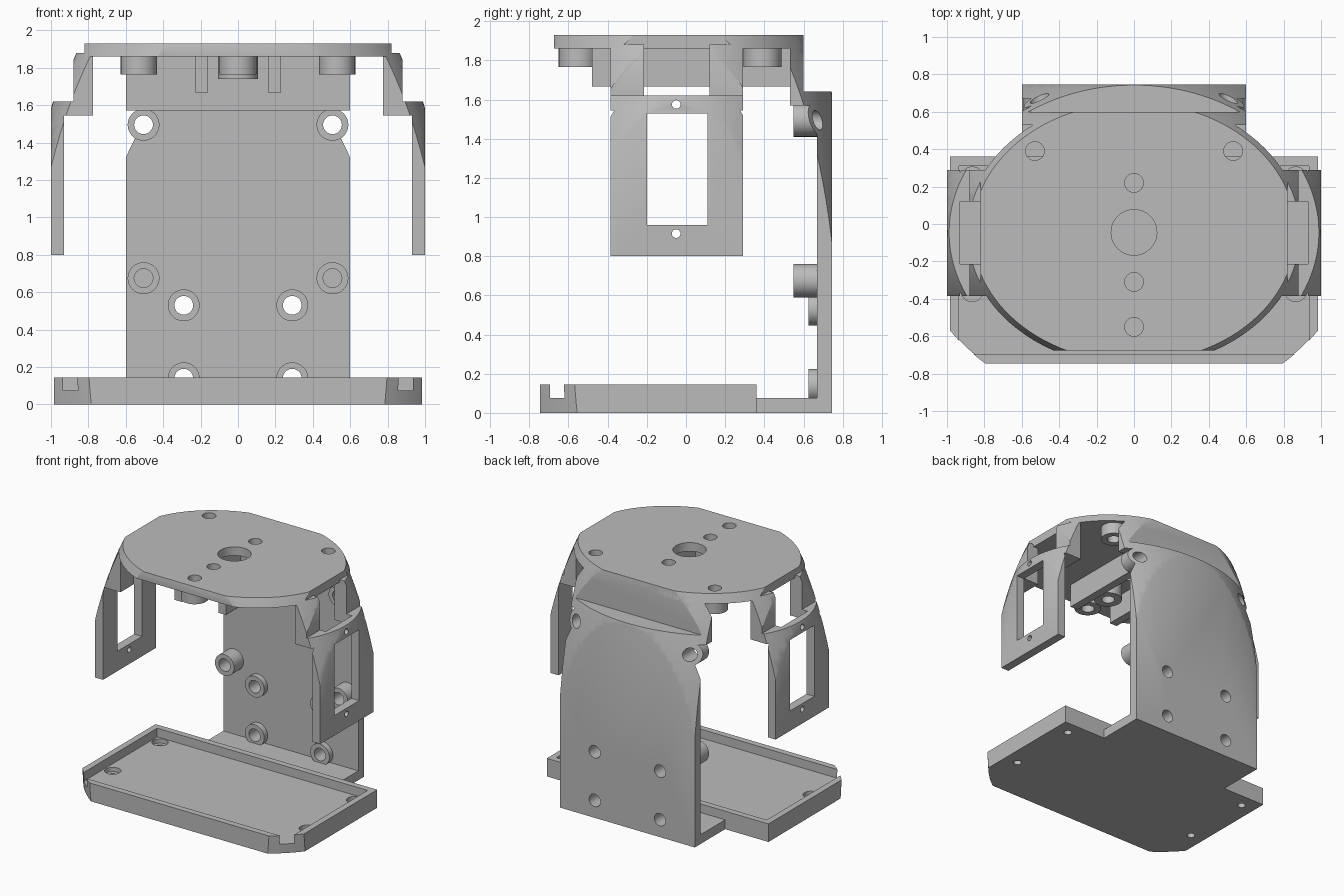
import bpy, bmesh, math
from mathutils import Matrix, Vector

if "Cube" in bpy.data.objects:
    bpy.data.objects.remove(bpy.data.objects["Cube"])

grey = bpy.data.materials.new("plain_grey")
grey.use_nodes = True
grey.diffuse_color = (0.5, 0.5, 0.5, 1)
grey.node_tree.nodes["Principled BSDF"].inputs["Base Color"].default_value = (0.5, 0.5, 0.5, 1)


def to_object(name, bm):
    mesh = bpy.data.meshes.new(name)
    bm.to_mesh(mesh)
    bm.free()
    mesh.materials.append(grey)
    obj = bpy.data.objects.new(name, mesh)
    bpy.context.scene.collection.objects.link(obj)
    return obj


def box(x0, x1, y0, y1, z0, z1):
    bm = bmesh.new()
    centre = Vector((x0 + x1, y0 + y1, z0 + z1)) / 2
    size = (abs(x1 - x0), y1 - y0, z1 - z0, 1)
    bmesh.ops.create_cube(bm, size=1, matrix=Matrix.Translation(centre) @ Matrix.Diagonal(size))
    return to_object("helper_box", bm)


def rod(axis, centre, radius, length):
    """Cylinder centred on a point, along X, Y or Z."""
    turn = {"X": Matrix.Rotation(math.pi / 2, 4, "Y"),
            "Y": Matrix.Rotation(math.pi / 2, 4, "X"), "Z": Matrix()}[axis]
    bm = bmesh.new()
    bmesh.ops.create_cone(bm, cap_ends=True, segments=40, radius1=radius, radius2=radius,
                          depth=length, matrix=Matrix.Translation(centre) @ turn)
    return to_object("helper_rod", bm)


def post(x, y, radius, z0, z1):
    return rod("Z", (x, y, (z0 + z1) / 2), radius, z1 - z0)


def boss(x, z, radius, y0, y1):
    return rod("Y", (x, (y0 + y1) / 2, z), radius, y1 - y0)


def combine(obj, other, operation):
    mod = obj.modifiers.new("shape", "BOOLEAN")
    mod.operation, mod.solver, mod.object = operation, "EXACT", other
    graph = bpy.context.evaluated_depsgraph_get()
    mesh = bpy.data.meshes.new_from_object(obj.evaluated_get(graph))
    obj.modifiers.clear()
    obj.data = mesh


# Egg-shaped envelope that trims every part
bm = bmesh.new()
bmesh.ops.create_uvsphere(bm, u_segments=128, v_segments=96, radius=1,
                          matrix=Matrix.Translation((0, -0.045, 0.33)) @ Matrix.Diagonal((1.185, 0.951, 2.34, 1)))
envelope = to_object("envelope", bm)
envelope.hide_render = True


def build(name, solids, cuts):
    part = solids[0]
    part.name = part.data.name = name
    for s in solids[1:]:
        combine(part, s, "UNION")
    for c in cuts:
        combine(part, c, "DIFFERENCE")
    combine(part, envelope, "INTERSECT")
    for helper in solids[1:] + cuts:
        bpy.data.objects.remove(helper)
    bpy.ops.object.select_all(action="DESELECT")
    part.select_set(True)
    bpy.context.view_layer.objects.active = part
    bpy.ops.object.shade_smooth_by_angle(angle=math.radians(30))


SIDES = (-1, 1)

# Top plate with hanging posts and two ribs
solids = [box(-0.82, 0.82, -0.675, 0.6, 1.86, 1.93)]
cuts = [post(0, -0.045, 0.122, 1.8, 2)]
for x, y, r, low in ((-0.53, 0.39, 0.097, 1.765), (0.53, 0.39, 0.097, 1.765), (0, -0.55, 0.1, 1.765),
                     (0, 0.22, 0.107, 1.74), (0, -0.31, 0.107, 1.74)):
    solids.append(post(x, y, r, low, 1.9))
    cuts.append(post(x, y, 0.05, 1.6, 2))
for s in SIDES:
    solids.append(box(s * 0.195 - 0.034, s * 0.195 + 0.034, -0.48, 0.55, 1.667, 1.9))
build("top_plate", solids, cuts)

# Back wall with stepped shoulder and screw bosses
solids = [box(-0.6, 0.6, 0.67, 0.745, 0, 1.64), box(-0.6, 0.6, 0.53, 0.745, 1.57, 1.64),
          box(-0.6, 0.6, 0.53, 0.6, 1.57, 1.925)]
cuts = []
for s in SIDES:
    for z in (0.14, 0.53):
        solids.append(boss(s * 0.29, z, 0.085, 0.625, 0.7))
        cuts.append(boss(s * 0.29, z, 0.05, 0.5, 0.9))
    solids.append(boss(s * 0.505, 0.675, 0.085, 0.55, 0.7))
    cuts.append(boss(s * 0.505, 0.675, 0.05, 0.5, 0.67))
    solids.append(boss(s * 0.505, 1.495, 0.085, 0.55, 0.74))
    cuts.append(boss(s * 0.505, 1.495, 0.05, 0.5, 0.9))
build("back_wall", solids, cuts)

# Base tray with raised rim and countersunk corner holes
solids = [box(-0.985, 0.985, -0.745, 0.36, 0, 0.145), box(-0.6, 0.6, 0.3, 0.68, 0, 0.075)]
cuts = [box(-0.935, 0.935, -0.695, 0.31, 0.075, 0.3)]
for s in SIDES:
    for y in (-0.355, 0.245):
        cuts.append(post(s * 0.865, y, 0.06, 0.04, 0.1))
        cuts.append(post(s * 0.865, y, 0.03, -0.1, 0.1))
build("base_tray", solids, cuts)

# Side brackets, each a windowed plate hung from two stepped tabs
for s, side in ((1, "left"), (-1, "right")):
    def span(a, b, *rest):
        return box(min(s * a, s * b), max(s * a, s * b), *rest)

    solids = [span(0.93, 1.0, -0.385, 0.29, 0.8, 1.62)]
    for y0, y1 in ((-0.385, -0.215), (0.12, 0.29)):
        solids.append(span(0.775, 0.96, y0, y1, 1.545, 1.62))
        solids.append(span(0.775, 0.88, y0, y1, 1.545, 1.88))
    cuts = [span(0.9, 1.1, -0.2, 0.11, 0.96, 1.53)]
    for z in (0.915, 1.575):
        cuts.append(rod("X", (s * 0.97, -0.05, z), 0.022, 0.2))
    build(side + "_bracket", solids, cuts)

bpy.data.objects.remove(envelope)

---*---

▶ **How to complete this task**: Count the lines in these records that hold the string "part". Only the number is wanted.

▶ **Exercise output**: 8